**Exercise**
Where a picture appears in the data below, exclude it; restate everything else word for word.

*** Available data ***

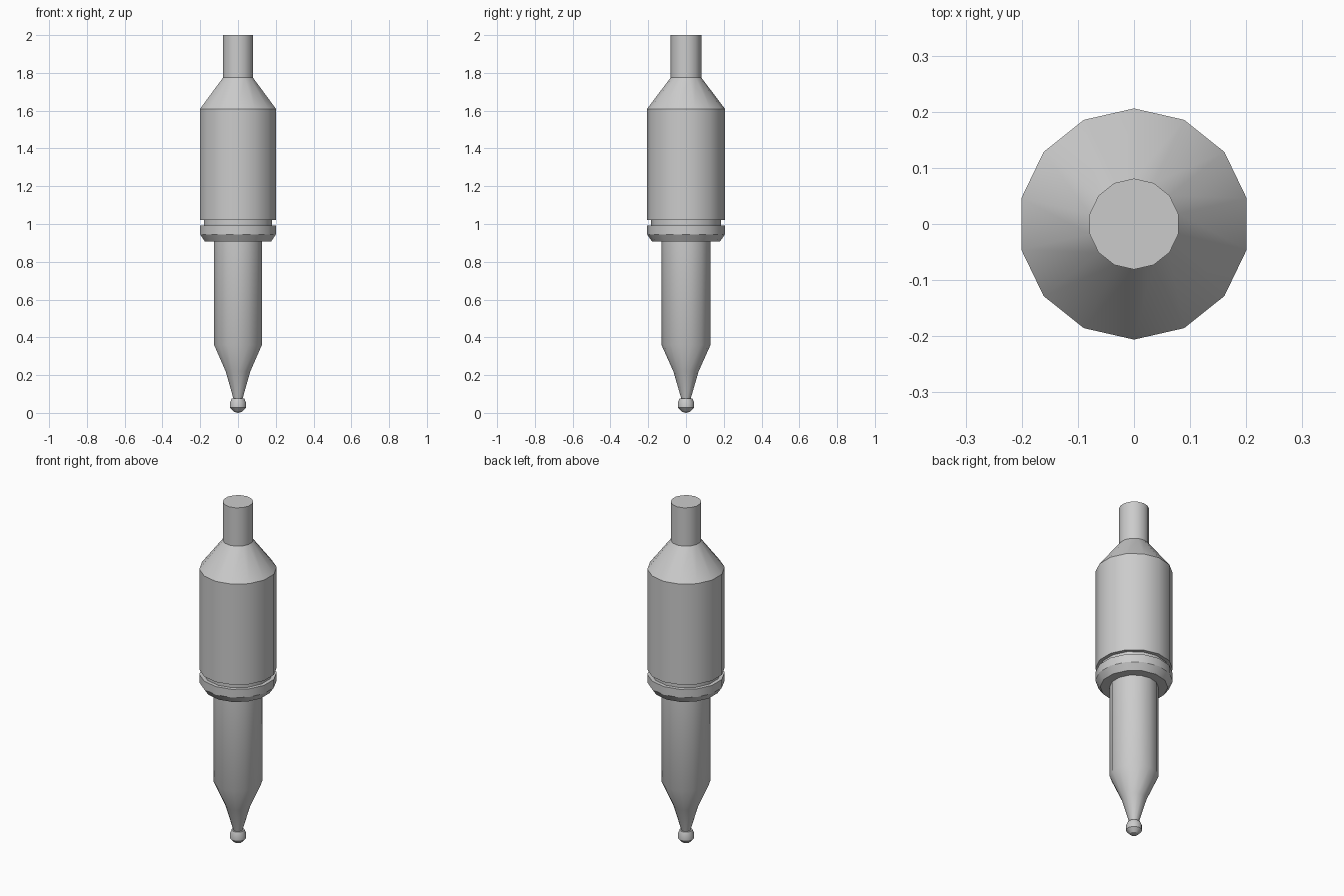
import bpy, bmesh, math

if "Cube" in bpy.data.objects:
    bpy.data.objects.remove(bpy.data.objects["Cube"])

SIDES = 14


def lathe(name, profile, angle=30):
    """Revolve (radius, z) points about z, with a vertex on +y; radius 0 is a pole."""
    bm = bmesh.new()
    rings = []
    for r, z in profile:
        if r == 0:
            rings.append([bm.verts.new((0, 0, z))] * SIDES)
        else:
            rings.append([bm.verts.new((r * math.sin(2 * math.pi * i / SIDES),
                                        r * math.cos(2 * math.pi * i / SIDES), z))
                          for i in range(SIDES)])
    for a, b in zip(rings, rings[1:]):
        for i in range(SIDES):
            j = (i + 1) % SIDES
            bm.faces.new(list(dict.fromkeys((a[i], a[j], b[j], b[i]))))
    bmesh.ops.recalc_face_normals(bm, faces=bm.faces)
    # make sure the walls point outwards
    wall = max(bm.faces, key=lambda f: f.calc_center_median().xy.length * (1 - abs(f.normal.z)))
    if wall.normal.xy.dot(wall.calc_center_median().xy) < 0:
        bmesh.ops.reverse_faces(bm, faces=bm.faces)
    mesh = bpy.data.meshes.new(name)
    bm.to_mesh(mesh)
    bm.free()
    obj = bpy.data.objects.new(name, mesh)
    bpy.context.collection.objects.link(obj)
    bpy.ops.object.select_all(action='DESELECT')
    obj.select_set(True)
    bpy.context.view_layer.objects.active = obj
    bpy.ops.object.shade_smooth_by_angle(angle=math.radians(angle))
    return obj


# Rear stem, shoulder and main body, open where the groove begins
lathe("body", [(0, 2.0), (0.081, 2.0), (0.081, 1.775), (0.206, 1.61),
               (0.206, 1.02), (0.185, 1.02)])

# Recessed groove and chamfered collar
lathe("collar", [(0.185, 1.02), (0.185, 0.993), (0.206, 0.993), (0.206, 0.945),
                 (0.18, 0.907), (0.13, 0.907)])

# Slim barrel tapering to the neck
lathe("barrel", [(0.13, 0.907), (0.13, 0.36), (0.067, 0.22), (0.025, 0.076)])

# Ball tip
lathe("ball_tip", [(0.025, 0.076), (0.034, 0.076), (0.043, 0.055), (0.043, 0.028),
                   (0.022, 0.006), (0, 0.0)])
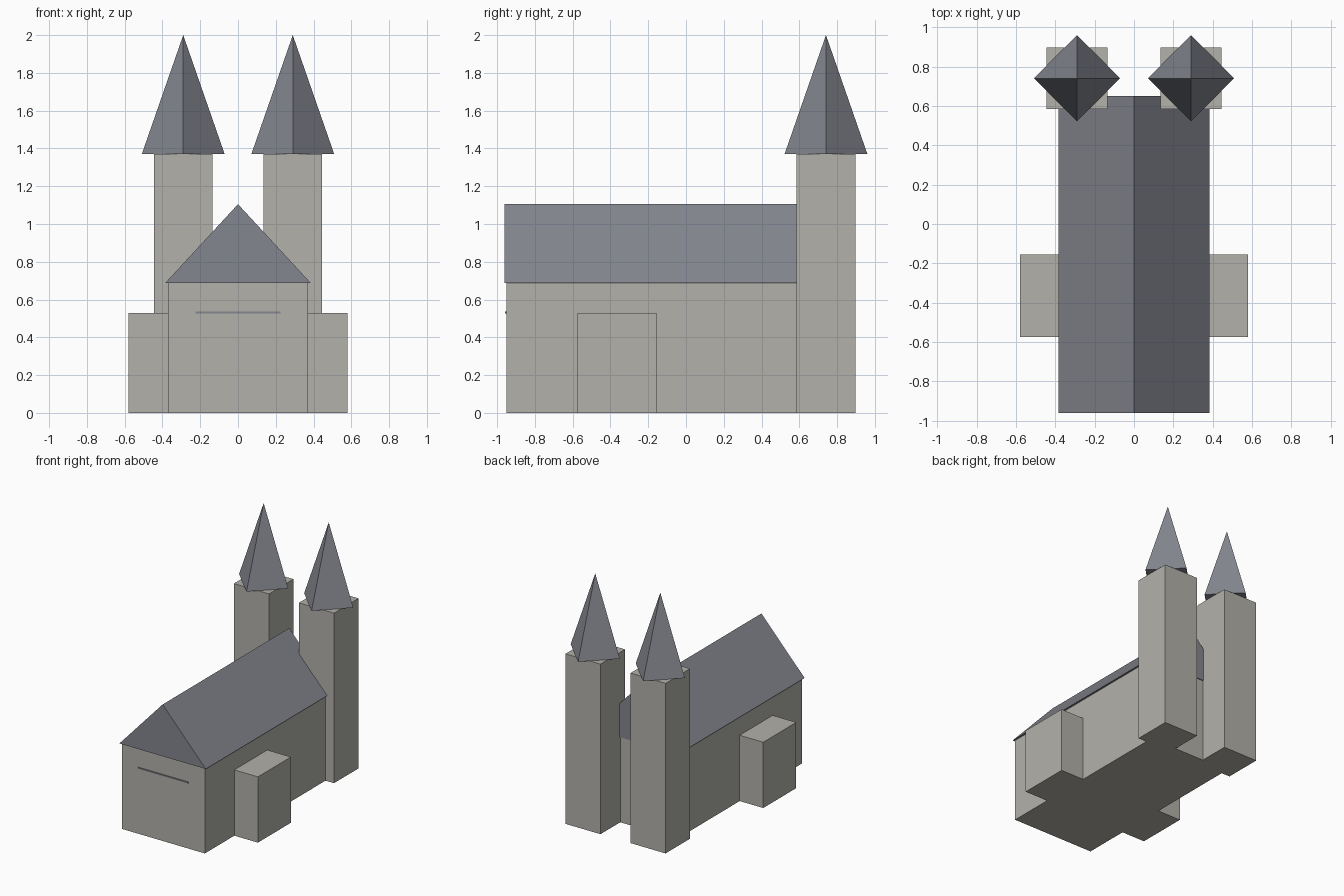
import bpy, bmesh, math

if "Cube" in bpy.data.objects:
    bpy.data.objects.remove(bpy.data.objects["Cube"])


def material(name, rgb):
    m = bpy.data.materials.new(name)
    m.diffuse_color = (*rgb, 1)
    m.use_nodes = True
    m.node_tree.nodes["Principled BSDF"].inputs["Base Color"].default_value = m.diffuse_color
    return m


STONE = material("pale stone", (0.45, 0.44, 0.40))
SLATE = material("grey slate", (0.23, 0.24, 0.275))


def finish(name, bm, mat):
    bmesh.ops.recalc_face_normals(bm, faces=bm.faces)
    mesh = bpy.data.meshes.new(name)
    bm.to_mesh(mesh)
    bm.free()
    mesh.materials.append(mat)
    ob = bpy.data.objects.new(name, mesh)
    bpy.context.collection.objects.link(ob)
    return ob


def box(name, x, y, z, mat):
    bm = bmesh.new()
    bmesh.ops.create_cube(bm, size=1)
    for v in bm.verts:
        v.co = [lo + (c + 0.5) * (hi - lo) for c, (lo, hi) in zip(v.co, (x, y, z))]
    return finish(name, bm, mat)


# Main hall and the low cross wing
box("nave", (-0.37, 0.37), (-0.95, 0.645), (0, 0.69), STONE)
box("transept", (-0.58, 0.58), (-0.575, -0.155), (0, 0.53), STONE)

# Gabled roof: triangular profile extruded along y
bm = bmesh.new()
gable = bm.faces.new([bm.verts.new((x, -0.96, z))
                      for x, z in ((-0.385, 0.688), (0.385, 0.688), (0, 1.105))])
ext = bmesh.ops.extrude_face_region(bm, geom=[gable], use_keep_orig=True)
for g in ext["geom"]:
    if isinstance(g, bmesh.types.BMVert):
        g.co.y = 0.652
finish("nave_roof", bm, SLATE)

# Thin ledge on the front wall
box("front_ledge", (-0.225, 0.225), (-0.957, -0.949), (0.526, 0.537), SLATE)

# Twin towers with four-sided spires turned 45 degrees
for side, sx in (("left", -1), ("right", 1)):
    cx, cy = sx * 0.29, 0.741
    box(side + "_tower", (cx - 0.156, cx + 0.156), (cy - 0.156, cy + 0.156), (0, 1.37), STONE)
    bm = bmesh.new()
    ring = [bm.verts.new((cx + 0.219 * math.cos(i * math.pi / 2),
                          cy + 0.219 * math.sin(i * math.pi / 2), 1.371)) for i in range(4)]
    apex = bm.verts.new((cx, cy, 2.0))
    bm.faces.new(ring)
    for i in range(4):
        bm.faces.new((ring[i], ring[(i + 1) % 4], apex))
    finish(side + "_spire", bm, SLATE)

*** End of Available data ***

**Output**
import bpy, bmesh, math

if "Cube" in bpy.data.objects:
    bpy.data.objects.remove(bpy.data.objects["Cube"])

SIDES = 14


def lathe(name, profile, angle=30):
    """Revolve (radius, z) points about z, with a vertex on +y; radius 0 is a pole."""
    bm = bmesh.new()
    rings = []
    for r, z in profile:
        if r == 0:
            rings.append([bm.verts.new((0, 0, z))] * SIDES)
        else:
            rings.append([bm.verts.new((r * math.sin(2 * math.pi * i / SIDES),
                                        r * math.cos(2 * math.pi * i / SIDES), z))
                          for i in range(SIDES)])
    for a, b in zip(rings, rings[1:]):
        for i in range(SIDES):
            j = (i + 1) % SIDES
            bm.faces.new(list(dict.fromkeys((a[i], a[j], b[j], b[i]))))
    bmesh.ops.recalc_face_normals(bm, faces=bm.faces)
    # make sure the walls point outwards
    wall = max(bm.faces, key=lambda f: f.calc_center_median().xy.length * (1 - abs(f.normal.z)))
    if wall.normal.xy.dot(wall.calc_center_median().xy) < 0:
        bmesh.ops.reverse_faces(bm, faces=bm.faces)
    mesh = bpy.data.meshes.new(name)
    bm.to_mesh(mesh)
    bm.free()
    obj = bpy.data.objects.new(name, mesh)
    bpy.context.collection.objects.link(obj)
    bpy.ops.object.select_all(action='DESELECT')
    obj.select_set(True)
    bpy.context.view_layer.objects.active = obj
    bpy.ops.object.shade_smooth_by_angle(angle=math.radians(angle))
    return obj


# Rear stem, shoulder and main body, open where the groove begins
lathe("body", [(0, 2.0), (0.081, 2.0), (0.081, 1.775), (0.206, 1.61),
               (0.206, 1.02), (0.185, 1.02)])

# Recessed groove and chamfered collar
lathe("collar", [(0.185, 1.02), (0.185, 0.993), (0.206, 0.993), (0.206, 0.945),
                 (0.18, 0.907), (0.13, 0.907)])

# Slim barrel tapering to the neck
lathe("barrel", [(0.13, 0.907), (0.13, 0.36), (0.067, 0.22), (0.025, 0.076)])

# Ball tip
lathe("ball_tip", [(0.025, 0.076), (0.034, 0.076), (0.043, 0.055), (0.043, 0.028),
                   (0.022, 0.006), (0, 0.0)])
import bpy, bmesh, math

if "Cube" in bpy.data.objects:
    bpy.data.objects.remove(bpy.data.objects["Cube"])


def material(name, rgb):
    m = bpy.data.materials.new(name)
    m.diffuse_color = (*rgb, 1)
    m.use_nodes = True
    m.node_tree.nodes["Principled BSDF"].inputs["Base Color"].default_value = m.diffuse_color
    return m


STONE = material("pale stone", (0.45, 0.44, 0.40))
SLATE = material("grey slate", (0.23, 0.24, 0.275))


def finish(name, bm, mat):
    bmesh.ops.recalc_face_normals(bm, faces=bm.faces)
    mesh = bpy.data.meshes.new(name)
    bm.to_mesh(mesh)
    bm.free()
    mesh.materials.append(mat)
    ob = bpy.data.objects.new(name, mesh)
    bpy.context.collection.objects.link(ob)
    return ob


def box(name, x, y, z, mat):
    bm = bmesh.new()
    bmesh.ops.create_cube(bm, size=1)
    for v in bm.verts:
        v.co = [lo + (c + 0.5) * (hi - lo) for c, (lo, hi) in zip(v.co, (x, y, z))]
    return finish(name, bm, mat)


# Main hall and the low cross wing
box("nave", (-0.37, 0.37), (-0.95, 0.645), (0, 0.69), STONE)
box("transept", (-0.58, 0.58), (-0.575, -0.155), (0, 0.53), STONE)

# Gabled roof: triangular profile extruded along y
bm = bmesh.new()
gable = bm.faces.new([bm.verts.new((x, -0.96, z))
                      for x, z in ((-0.385, 0.688), (0.385, 0.688), (0, 1.105))])
ext = bmesh.ops.extrude_face_region(bm, geom=[gable], use_keep_orig=True)
for g in ext["geom"]:
    if isinstance(g, bmesh.types.BMVert):
        g.co.y = 0.652
finish("nave_roof", bm, SLATE)

# Thin ledge on the front wall
box("front_ledge", (-0.225, 0.225), (-0.957, -0.949), (0.526, 0.537), SLATE)

# Twin towers with four-sided spires turned 45 degrees
for side, sx in (("left", -1), ("right", 1)):
    cx, cy = sx * 0.29, 0.741
    box(side + "_tower", (cx - 0.156, cx + 0.156), (cy - 0.156, cy + 0.156), (0, 1.37), STONE)
    bm = bmesh.new()
    ring = [bm.verts.new((cx + 0.219 * math.cos(i * math.pi / 2),
                          cy + 0.219 * math.sin(i * math.pi / 2), 1.371)) for i in range(4)]
    apex = bm.verts.new((cx, cy, 2.0))
    bm.faces.new(ring)
    for i in range(4):
        bm.faces.new((ring[i], ring[(i + 1) % 4], apex))
    finish(side + "_spire", bm, SLATE)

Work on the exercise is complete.